> **WORK INSTRUCTION**:
Retype each record below word for word, pictures excluded.
■ ■ ■ ■ ■ ■ ■
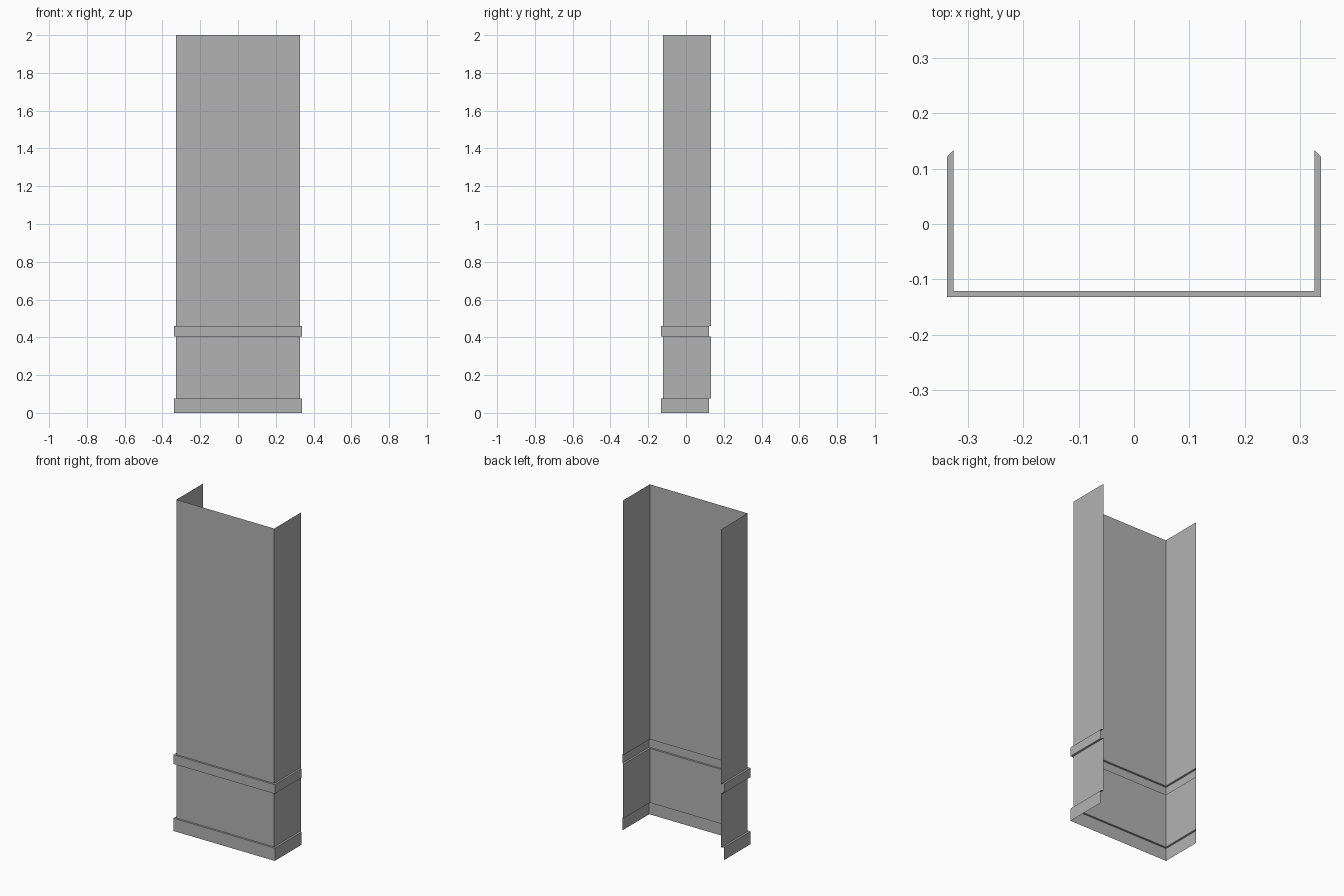
import bpy
import bmesh

if "Cube" in bpy.data.objects:
    bpy.data.objects.remove(bpy.data.objects["Cube"])

HALF_W, HALF_D = 0.327, 0.133    # wall half width, rear limit
FRONT = -0.121                   # wall front plane
LIP = 0.0115                     # how far the trim bands stand out

# Vertical profile of the sheet: (outward offset, height)
profile = [(LIP, 0.0), (LIP, 0.077), (0, 0.077), (0, 0.405),
           (LIP, 0.405), (LIP, 0.46), (0, 0.46), (0, 2.0)]


def u_path(d):
    """U-shaped plan line offset outward by d, with mitred rear ends."""
    w = HALF_W + d
    return [(-w, HALF_D - d), (-w, FRONT - d), (w, FRONT - d), (w, HALF_D - d)]


# Sweep the profile around the open U plan
bm = bmesh.new()
rows = [[bm.verts.new((x, y, z)) for x, y in u_path(d)] for d, z in profile]
for low, high in zip(rows, rows[1:]):
    for i in range(3):
        bm.faces.new((low[i], low[i + 1], high[i + 1], high[i]))

mesh = bpy.data.meshes.new("wall_panel_with_trim")
bm.to_mesh(mesh)
bm.free()
panel = bpy.data.objects.new("wall_panel_with_trim", mesh)
bpy.context.collection.objects.link(panel)

# Darker grey finish
grey = bpy.data.materials.new("dark_grey")
grey.diffuse_color = (0.45, 0.45, 0.45, 1)
grey.use_nodes = True
grey.node_tree.nodes["Principled BSDF"].inputs["Base Color"].default_value = grey.diffuse_color
mesh.materials.append(grey)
■ ■ ■ ■ ■ ■ ■
> **COMPLETED TASK**:
import bpy
import bmesh

if "Cube" in bpy.data.objects:
    bpy.data.objects.remove(bpy.data.objects["Cube"])

HALF_W, HALF_D = 0.327, 0.133    # wall half width, rear limit
FRONT = -0.121                   # wall front plane
LIP = 0.0115                     # how far the trim bands stand out

# Vertical profile of the sheet: (outward offset, height)
profile = [(LIP, 0.0), (LIP, 0.077), (0, 0.077), (0, 0.405),
           (LIP, 0.405), (LIP, 0.46), (0, 0.46), (0, 2.0)]


def u_path(d):
    """U-shaped plan line offset outward by d, with mitred rear ends."""
    w = HALF_W + d
    return [(-w, HALF_D - d), (-w, FRONT - d), (w, FRONT - d), (w, HALF_D - d)]


# Sweep the profile around the open U plan
bm = bmesh.new()
rows = [[bm.verts.new((x, y, z)) for x, y in u_path(d)] for d, z in profile]
for low, high in zip(rows, rows[1:]):
    for i in range(3):
        bm.faces.new((low[i], low[i + 1], high[i + 1], high[i]))

mesh = bpy.data.meshes.new("wall_panel_with_trim")
bm.to_mesh(mesh)
bm.free()
panel = bpy.data.objects.new("wall_panel_with_trim", mesh)
bpy.context.collection.objects.link(panel)

# Darker grey finish
grey = bpy.data.materials.new("dark_grey")
grey.diffuse_color = (0.45, 0.45, 0.45, 1)
grey.use_nodes = True
grey.node_tree.nodes["Principled BSDF"].inputs["Base Color"].default_value = grey.diffuse_color
mesh.materials.append(grey)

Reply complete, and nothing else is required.